One of the common reasons for issues in startups is disagreement on the way forward.
These issues and disagreements come up typically at two inflection points –
(a) Either when the startup is doing very badly and tough decisions are to be taken e.g. to further reduce the already low salary or (
(b) When the startup is doing really well and tough decisions are to be taken e.g. to sell out and take the cash or to stay on and grow even more.
How does one address this? Well, one way is to anticipate it and have a philosophical discussion and agreements with the co-founders on how different situations will be handled. This discussion should happen at the beginning of the journey and NOT when the situation arises.
What will be the decision in case of difficulties? What will be the decision in case there is an option to sell out? It is possible to build some of these agreements into the shareholder agreements or articles.
Some questions I ask our portfolio companies to discuss among themselves are:
1) Who among the founders will be the CEO, and why (If you do not decide at the beginning of the journey, this can be a tricky one to settle. If you do not fight over it, your spouses may.). If required, would you be open to a professional CEO.

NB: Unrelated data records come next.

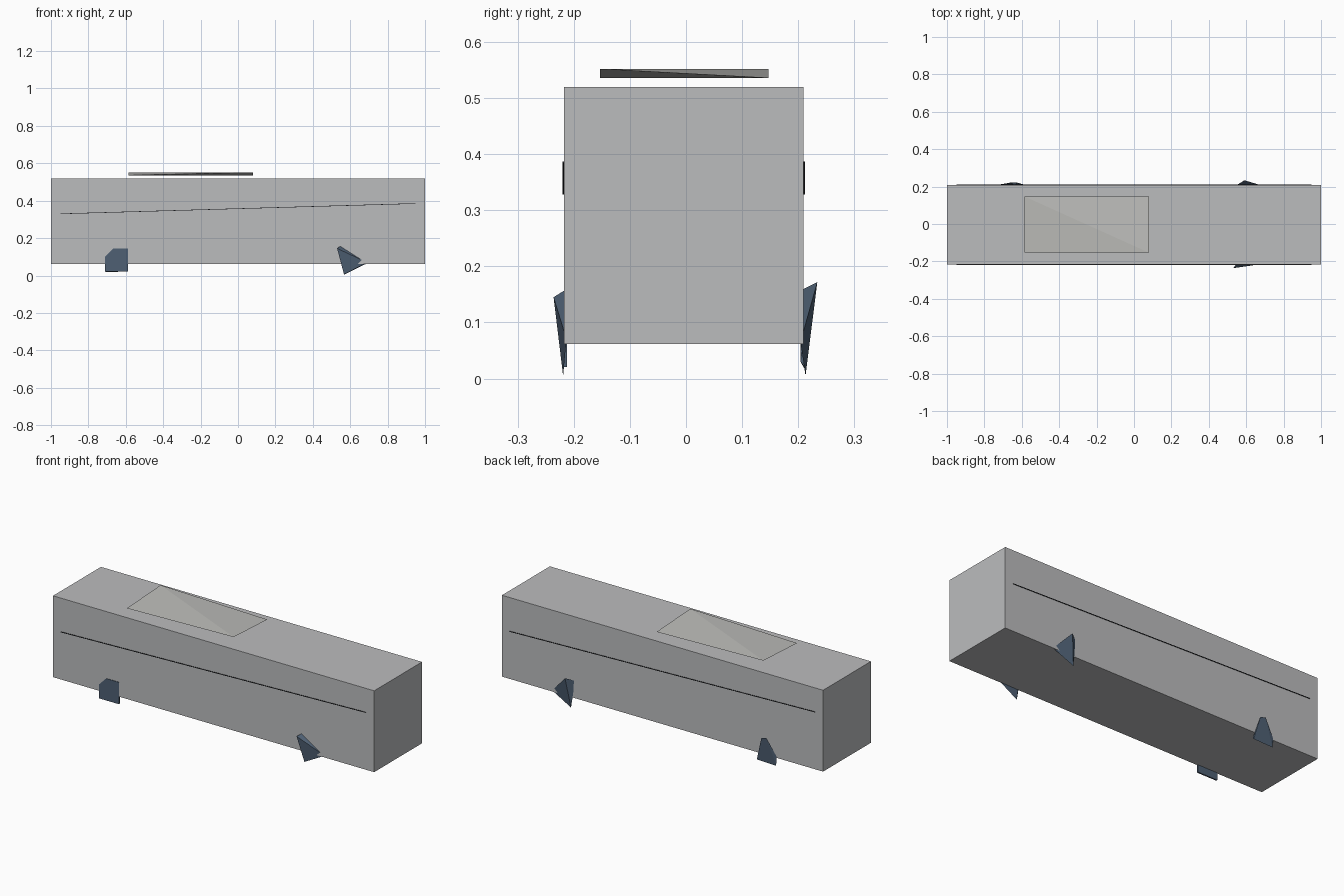
import bpy, bmesh
from mathutils import Vector

if "Cube" in bpy.data.objects:
    bpy.data.objects.remove(bpy.data.objects["Cube"])


def material(name, rgb):
    m = bpy.data.materials.new(name)
    m.diffuse_color = (*rgb, 1)
    m.use_nodes = True
    m.node_tree.nodes["Principled BSDF"].inputs["Base Color"].default_value = m.diffuse_color
    return m


GREY = material("body grey", (0.50, 0.505, 0.515))
PALE = material("panel grey", (0.51, 0.51, 0.49))
SLATE = material("slate blue", (0.078, 0.118, 0.175))
BLACK = material("trim black", (0.01, 0.011, 0.013))


def hull(name, points, mat):
    """Flat-faced convex solid around a few corner points."""
    bm = bmesh.new()
    for p in points:
        bm.verts.new(Vector(p))
    bmesh.ops.convex_hull(bm, input=bm.verts[:])
    bmesh.ops.dissolve_limit(bm, angle_limit=0.001, verts=bm.verts[:], edges=bm.edges[:])
    bmesh.ops.recalc_face_normals(bm, faces=bm.faces[:])
    mesh = bpy.data.meshes.new(name)
    bm.to_mesh(mesh)
    bm.free()
    mesh.materials.append(mat)
    ob = bpy.data.objects.new(name, mesh)
    bpy.context.collection.objects.link(ob)
    return ob


FRONT, BACK = -0.217, 0.209

# Long box body
hull("body", [(x, y, z) for x in (-1, 1) for y in (FRONT, BACK) for z in (0.062, 0.52)], GREY)

# Thin twisted panel floating over the roof: opposite corners high and low
hull("roof_panel", [(-0.585, 0.147, 0.552), (0.08, -0.153, 0.552),
                    (-0.585, -0.153, 0.536), (0.08, 0.147, 0.536)], PALE)

# Slanted hairline strip on each long side
for name, wall, s in (("front_strip", FRONT, 1), ("back_strip", BACK, -1)):
    hull(name, [(s * x, wall - s * d, z + h)
                for x, z in ((-0.95, 0.33), (0.95, 0.385))
                for d in (-0.002, 0.003) for h in (-0.0015, 0.0015)], BLACK)

# Pointed feet at the right end
hull("front_right_foot", [(0.53, -0.236, 0.145), (0.55, -0.212, 0.16),
                          (0.69, -0.213, 0.07), (0.567, -0.219, 0.005)], SLATE)
hull("back_right_foot", [(0.59, 0.234, 0.172), (0.547, 0.206, 0.158),
                         (0.69, 0.204, 0.065), (0.567, 0.213, 0.005)], SLATE)

# Flat chipped feet at the left end
hull("front_left_foot", [(x, y, z) for y in (-0.220, -0.212) for x, z in
                         ((-0.711, 0.021), (-0.711, 0.10), (-0.668, 0.144),
                          (-0.588, 0.144), (-0.588, 0.021))], SLATE)
hull("back_left_foot", [(-0.589, 0.211, 0.022), (-0.709, 0.211, 0.018),
                        (-0.713, 0.212, 0.07), (-0.657, 0.222, 0.163),
                        (-0.624, 0.221, 0.155), (-0.589, 0.204, 0.03),
                        (-0.705, 0.204, 0.03), (-0.64, 0.204, 0.15)], SLATE)
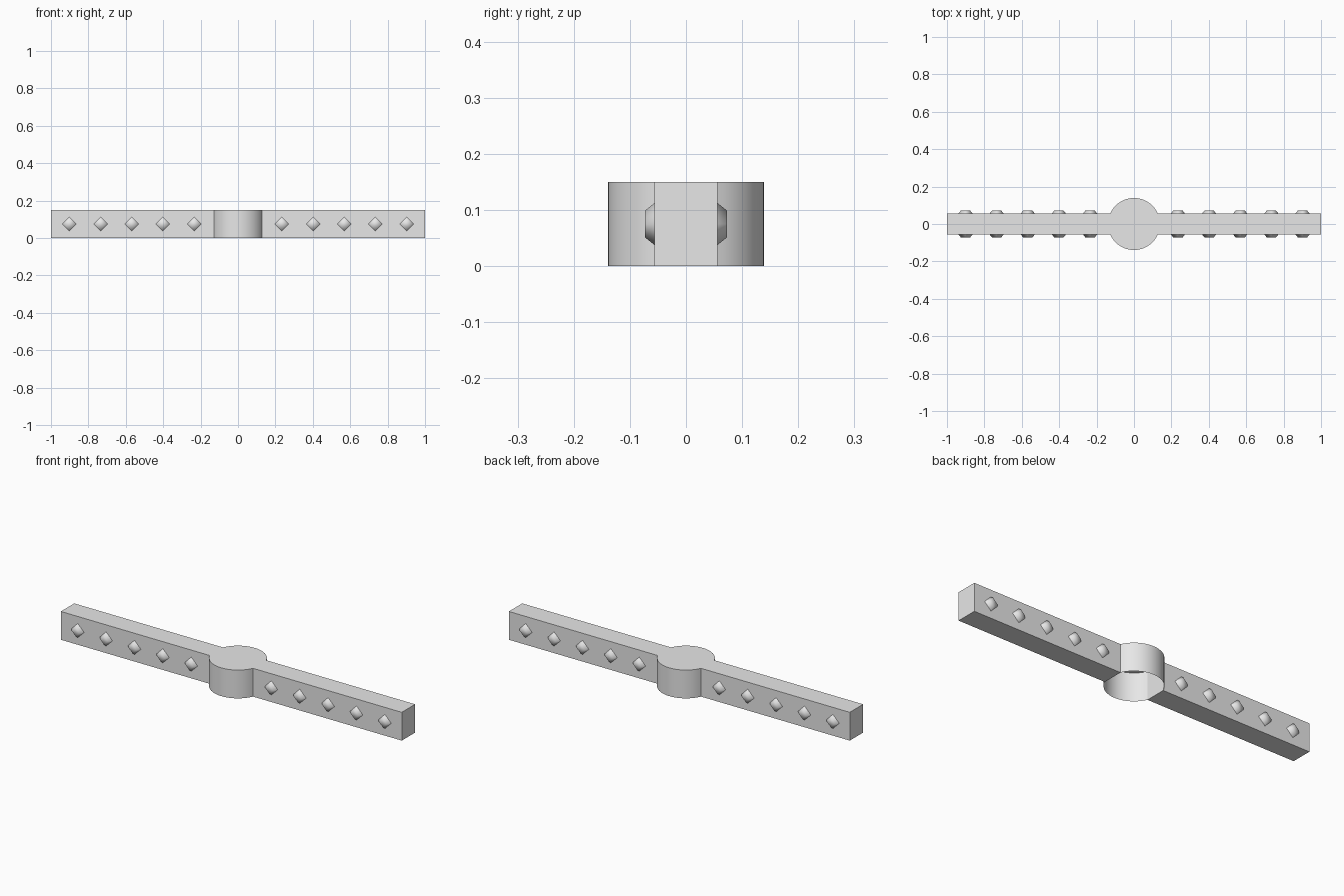
import bpy, bmesh, math
from mathutils import Matrix

if "Cube" in bpy.data.objects:
    bpy.data.objects.remove(bpy.data.objects["Cube"], do_unlink=True)

HEIGHT, HALF_W, RADIUS = 0.15, 0.056, 0.139
CHORD = math.sqrt(RADIUS ** 2 - HALF_W ** 2)
ARC_STEPS = 24

grey = bpy.data.materials.new("plain grey")
grey.use_nodes = True
grey.diffuse_color = (0.8, 0.8, 0.8, 1)
grey.node_tree.nodes["Principled BSDF"].inputs["Base Color"].default_value = (0.8, 0.8, 0.8, 1)


def make_object(name, bm, angle):
    mesh = bpy.data.meshes.new(name)
    bm.to_mesh(mesh)
    bm.free()
    mesh.materials.append(grey)
    obj = bpy.data.objects.new(name, mesh)
    bpy.context.collection.objects.link(obj)
    bpy.ops.object.select_all(action="DESELECT")
    obj.select_set(True)
    bpy.context.view_layer.objects.active = obj
    bpy.ops.object.shade_smooth_by_angle(angle=math.radians(angle))
    return obj


# Bar with round hub: one plan outline, walls, flat top; hub open underneath
start = math.asin(HALF_W / RADIUS)
arc = [start + (math.pi - 2 * start) * i / ARC_STEPS for i in range(ARC_STEPS + 1)]
half = [(1, HALF_W)] + [(RADIUS * math.cos(a), RADIUS * math.sin(a)) for a in arc] + [(-1, HALF_W)]
outline = half + [(-x, -y) for x, y in half]

bm = bmesh.new()
low = [bm.verts.new((x, y, 0)) for x, y in outline]
high = [bm.verts.new((x, y, HEIGHT)) for x, y in outline]
n = len(outline)
bm.faces.new(high)
for i in range(n):
    j = (i + 1) % n
    bm.faces.new((low[i], low[j], high[j], high[i]))
make_object("bar_and_hub", bm, 30)

# Undersides of the two arms and their inner ends within the hub
bm = bmesh.new()
for s in (1, -1):
    def corner(x, y, z):
        return bm.verts.new((s * x, s * y, z))
    inner = [corner(CHORD, y, 0) for y in (-HALF_W, HALF_W)]
    outer = [corner(1, y, 0) for y in (HALF_W, -HALF_W)]
    upper = [corner(CHORD, y, HEIGHT) for y in (HALF_W, -HALF_W)]
    bm.faces.new(inner + outer)
    bm.faces.new((inner[1], inner[0], upper[1], upper[0]))
make_object("arm_undersides", bm, 30)

# Diamond studs along both long sides
bm = bmesh.new()
for side in (1, -1):
    for s in (1, -1):
        for k in range(5):
            x = s * (0.235 + 0.1665 * k)
            place = Matrix.Translation((x, side * (HALF_W + 0.0085), 0.075))
            turn = Matrix.Rotation(-side * math.pi / 2, 4, "X")
            bmesh.ops.create_cone(bm, cap_ends=True, segments=4, radius1=0.0375,
                                  radius2=0.024, depth=0.017, matrix=place @ turn)
# Drop the hidden bases
bases = [f for f in bm.faces if all(abs(abs(v.co.y) - HALF_W) < 0.001 for v in f.verts)]
bmesh.ops.delete(bm, geom=bases, context="FACES")
make_object("studs", bm, 80)
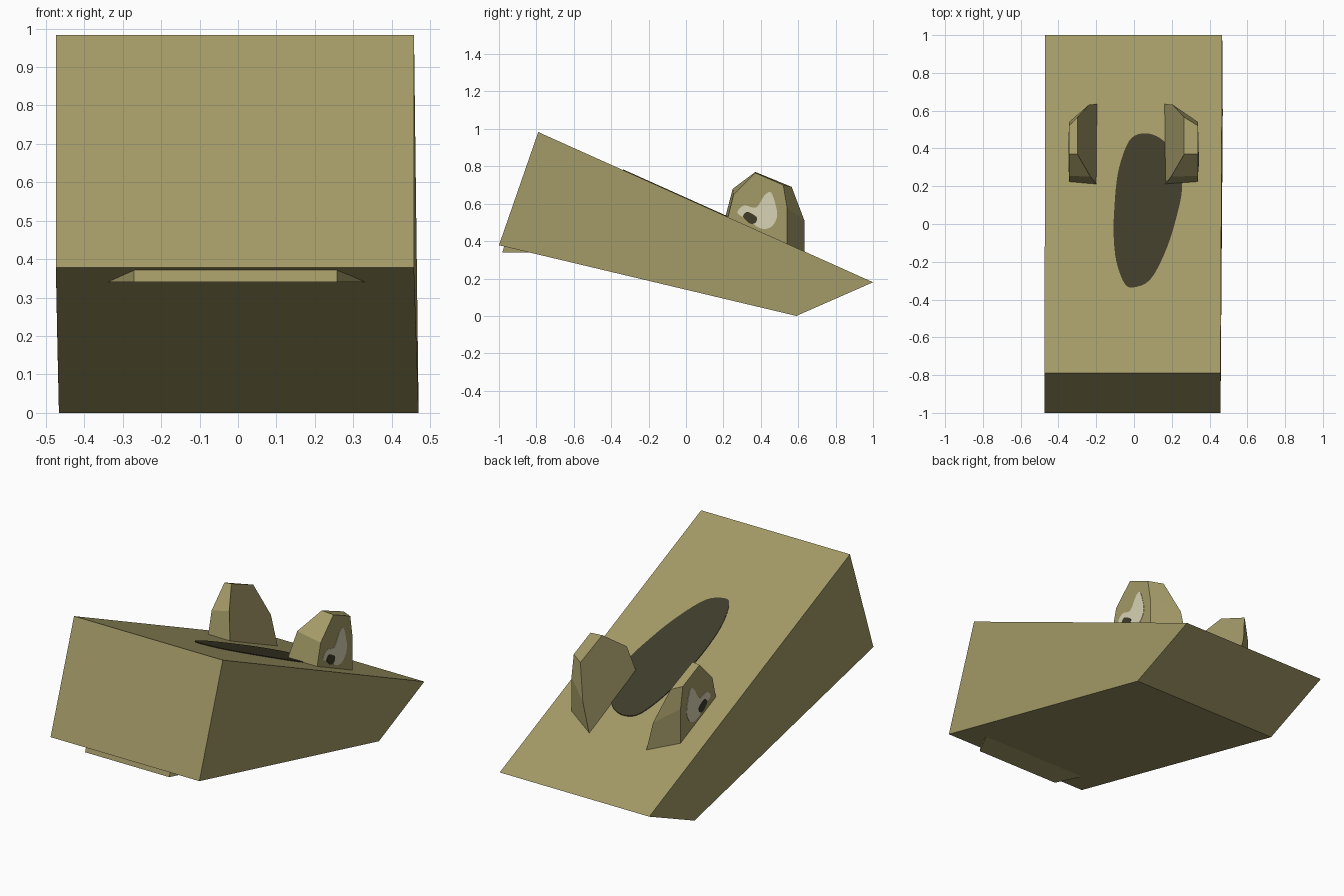
import bpy, bmesh
from mathutils import Vector

if "Cube" in bpy.data.objects:
    bpy.data.objects.remove(bpy.data.objects["Cube"])


def material(name, rgb):
    m = bpy.data.materials.new(name)
    m.diffuse_color = (*rgb, 1)
    m.use_nodes = True
    m.node_tree.nodes["Principled BSDF"].inputs["Base Color"].default_value = m.diffuse_color
    return m


OLIVE = material("olive", (0.366, 0.323, 0.136))
CREAM = material("cream", (0.69, 0.65, 0.46))
DARK = material("dark_olive", (0.05, 0.045, 0.023))


def loft(name, ring_a, ring_b, mat):
    """Closed solid between two rings with equal point counts."""
    bm = bmesh.new()
    a = [bm.verts.new(p) for p in ring_a]
    b = [bm.verts.new(p) for p in ring_b]
    n = len(a)
    bm.faces.new(a)
    bm.faces.new(b[::-1])
    for i in range(n):
        j = (i + 1) % n
        bm.faces.new((a[i], b[i], b[j], a[j]))
    bmesh.ops.recalc_face_normals(bm, faces=bm.faces)
    me = bpy.data.meshes.new(name)
    bm.to_mesh(me)
    bm.free()
    me.materials.append(mat)
    ob = bpy.data.objects.new(name, me)
    bpy.context.collection.objects.link(ob)
    return ob


def smooth_loop(pts, steps=4):
    """Catmull-Rom curve through a closed 2D outline."""
    out, n = [], len(pts)
    for i in range(n):
        p0, p1, p2, p3 = (Vector(pts[(i + k) % n]) for k in (-1, 0, 1, 2))
        for s in range(steps):
            t = s / steps
            out.append(0.5 * (2 * p1 + (p2 - p0) * t
                              + (2 * p0 - 5 * p1 + 4 * p2 - p3) * t * t
                              + (3 * p1 - p0 - 3 * p2 + p3) * t ** 3))
    return out


# Wedge head: y, z, left x, right x
HEAD = [(-1, 0.378, -0.474, 0.458), (-0.79, 0.983, -0.474, 0.458),
        (1, 0.18, -0.47, 0.467), (0.59, 0, -0.466, 0.47)]
loft("head", [(l, y, z) for y, z, l, r in HEAD],
     [(r, y, z) for y, z, l, r in HEAD], OLIVE)

# Lower lip, tapering to the front
loft("lower_lip",
     [(-0.27, -0.982, 0.34), (0.257, -0.982, 0.34),
      (0.337, -0.83, 0.34), (-0.345, -0.83, 0.34)],
     [(-0.27, -0.972, 0.373), (0.257, -0.972, 0.373),
      (0.337, -0.83, 0.373), (-0.345, -0.83, 0.373)], OLIVE)

# Dark oval patch lying on the sloped top
OVAL = [(0.055, 0.48), (0.12, 0.465), (0.175, 0.42), (0.23, 0.33),
        (0.255, 0.19), (0.215, 0), (0.16, -0.16), (0.085, -0.295),
        (0, -0.335), (-0.05, -0.315), (-0.093, -0.2), (-0.108, -0.055),
        (-0.103, 0.10), (-0.087, 0.26), (-0.05, 0.39), (-0.008, 0.46)]


def top_z(y):
    return 0.983 - (y + 0.79) * 0.803 / 1.79


oval = smooth_loop(OVAL)
loft("top_patch", [(p.x, p.y, top_z(p.y) - 0.004) for p in oval],
     [(p.x, p.y, top_z(p.y) + 0.004) for p in oval], DARK)

# Eye sockets: outer profile (y, z) on a flat plane, inner profile (x, y, z)
OUTER = [(0.22, 0.51), (0.255, 0.65), (0.37, 0.765),
         (0.52, 0.70), (0.54, 0.58), (0.54, 0.36)]
INNER = [(0.193, 0.205, 0.51), (0.23, 0.25, 0.68), (0.30, 0.37, 0.77),
         (0.30, 0.565, 0.69), (0.237, 0.633, 0.51), (0.193, 0.635, 0.33)]
EYE = [(0.275, 0.55), (0.31, 0.59), (0.375, 0.58), (0.42, 0.645),
       (0.455, 0.66), (0.48, 0.59), (0.487, 0.53), (0.46, 0.48),
       (0.417, 0.465), (0.375, 0.48), (0.34, 0.51)]
PUPIL = [(0.305, 0.535), (0.325, 0.556), (0.355, 0.545), (0.38, 0.524),
         (0.37, 0.497), (0.342, 0.494), (0.318, 0.515)]

for side, s, x_out, shift in (("left", -1, 0.344, 0), ("right", 1, 0.339, 0.034)):
    loft(side + "_eye_socket", [(s * x_out, y, z) for y, z in OUTER],
         [(s * (x - shift), y, z) for x, y, z in INNER], OLIVE)
    # Thin painted plates on the outer face
    for part, outline, lift, mat in (("eye", EYE, 0.002, CREAM),
                                     ("pupil", PUPIL, 0.004, DARK)):
        pts = smooth_loop(outline)
        loft(f"{side}_{part}", [(s * (x_out - 0.002), p.x, p.y) for p in pts],
             [(s * (x_out + lift), p.x, p.y) for p in pts], mat)
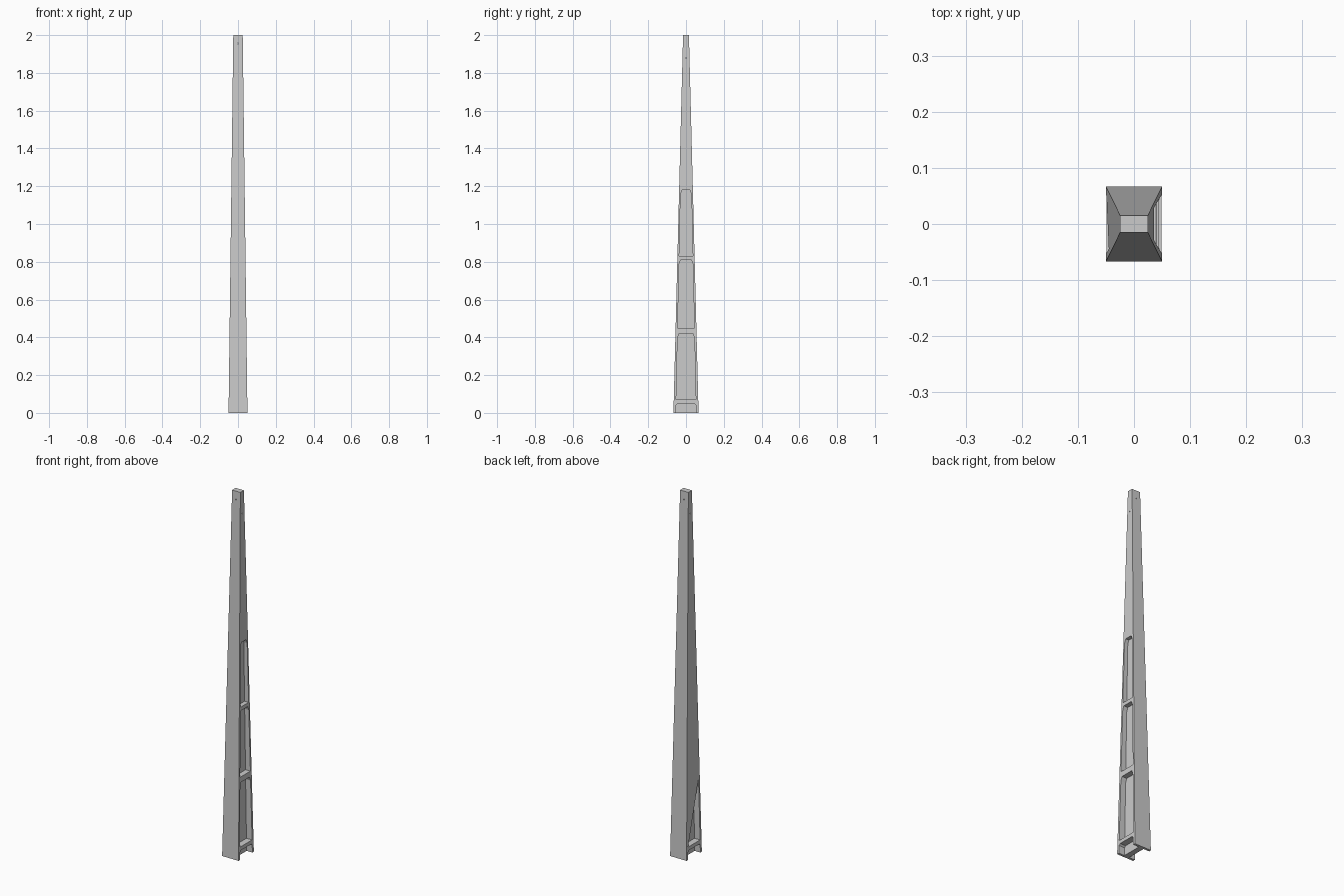
import bpy, bmesh, math
from mathutils import Matrix

if "Cube" in bpy.data.objects:
    bpy.data.objects.remove(bpy.data.objects["Cube"])

H = 2.0
WEB = 0.015          # half thickness of the central web


def make(name, bm):
    bmesh.ops.recalc_face_normals(bm, faces=bm.faces)
    me = bpy.data.meshes.new(name)
    bm.to_mesh(me)
    bm.free()
    ob = bpy.data.objects.new(name, me)
    bpy.context.collection.objects.link(ob)
    return ob


def prism(bm, outline, x0, x1):
    """Extrude a (y, z) outline along x."""
    a = [bm.verts.new((x0, y, z)) for y, z in outline]
    b = [bm.verts.new((x1, y, z)) for y, z in outline]
    bm.faces.new(a)
    bm.faces.new(b[::-1])
    n = len(a)
    for i in range(n):
        j = (i + 1) % n
        bm.faces.new((a[i], b[i], b[j], a[j]))


def half_width(z):
    return 0.0535 - 0.021 * z


def panel(z0, z1):
    """Tapered panel outline with chamfered upper corners."""
    w0, w1 = half_width(z0), half_width(z1)
    c = 0.022 if z1 > 0.1 else 0.008
    return [(-w0, z0), (w0, z0), (w1, z1 - c), (w1 - 0.008, z1),
            (-w1 + 0.008, z1), (-w1, z1 - c)]


# Tapered pole body
bm = bmesh.new()
bmesh.ops.create_cube(bm, size=2)
for v in bm.verts:
    top = v.co.z > 0
    v.co.x *= 0.025 if top else 0.05
    v.co.y *= 0.0155 if top else 0.0665
    v.co.z = H if top else 0
pole = make("tapered_pole", bm)

# Recesses: right side has all panels, left side a foot notch and a half-open panel
bm = bmesh.new()
for z0, z1 in [(-0.02, 0.05), (0.07, 0.42), (0.45, 0.81), (0.83, 1.18)]:
    prism(bm, panel(z0, z1), WEB, 0.1)
prism(bm, panel(-0.02, 0.05), -0.1, -WEB)
prism(bm, [(half_width(0.07), 0.07), (-half_width(0.07), 0.07),
           (-half_width(0.42), 0.41)], -0.1, -WEB)

# Small bolt holes near the top
for z, axis in [(1.955, 'X'), (1.88, 'Y')]:
    bmesh.ops.create_cone(
        bm, cap_ends=True, segments=12, radius1=0.003, radius2=0.003, depth=0.2,
        matrix=Matrix.Translation((0, 0, z)) @ Matrix.Rotation(math.pi / 2, 4, axis))
cutter = make("recess_cutter", bm)
cutter.hide_render = True

mod = pole.modifiers.new("recesses", 'BOOLEAN')
mod.operation = 'DIFFERENCE'
mod.solver = 'EXACT'
mod.object = cutter
bpy.context.view_layer.objects.active = pole
pole.select_set(True)
bpy.ops.object.modifier_apply(modifier=mod.name)
bpy.data.objects.remove(cutter, do_unlink=True)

2) If someone offers to buy you out for Rs10cr in a year, what would you do…
3) What will be your measure to say that the venture as ‘failed’ and give up
4) What is your plan B?
5) How long can you go without a salary (or survival salary)?
One way to protect the venture in case of conflict is to vest the shares of the founders. I.e. If there are 4 founders in a company with 25% shares each, they may decide that this 25% will ‘vest’ over a 5 year period. This means that if one of them leaves at the end of the 3rd year, he/she will get only 15% equity and the rest will be shared between the remaining founders. This can be documented and formalized.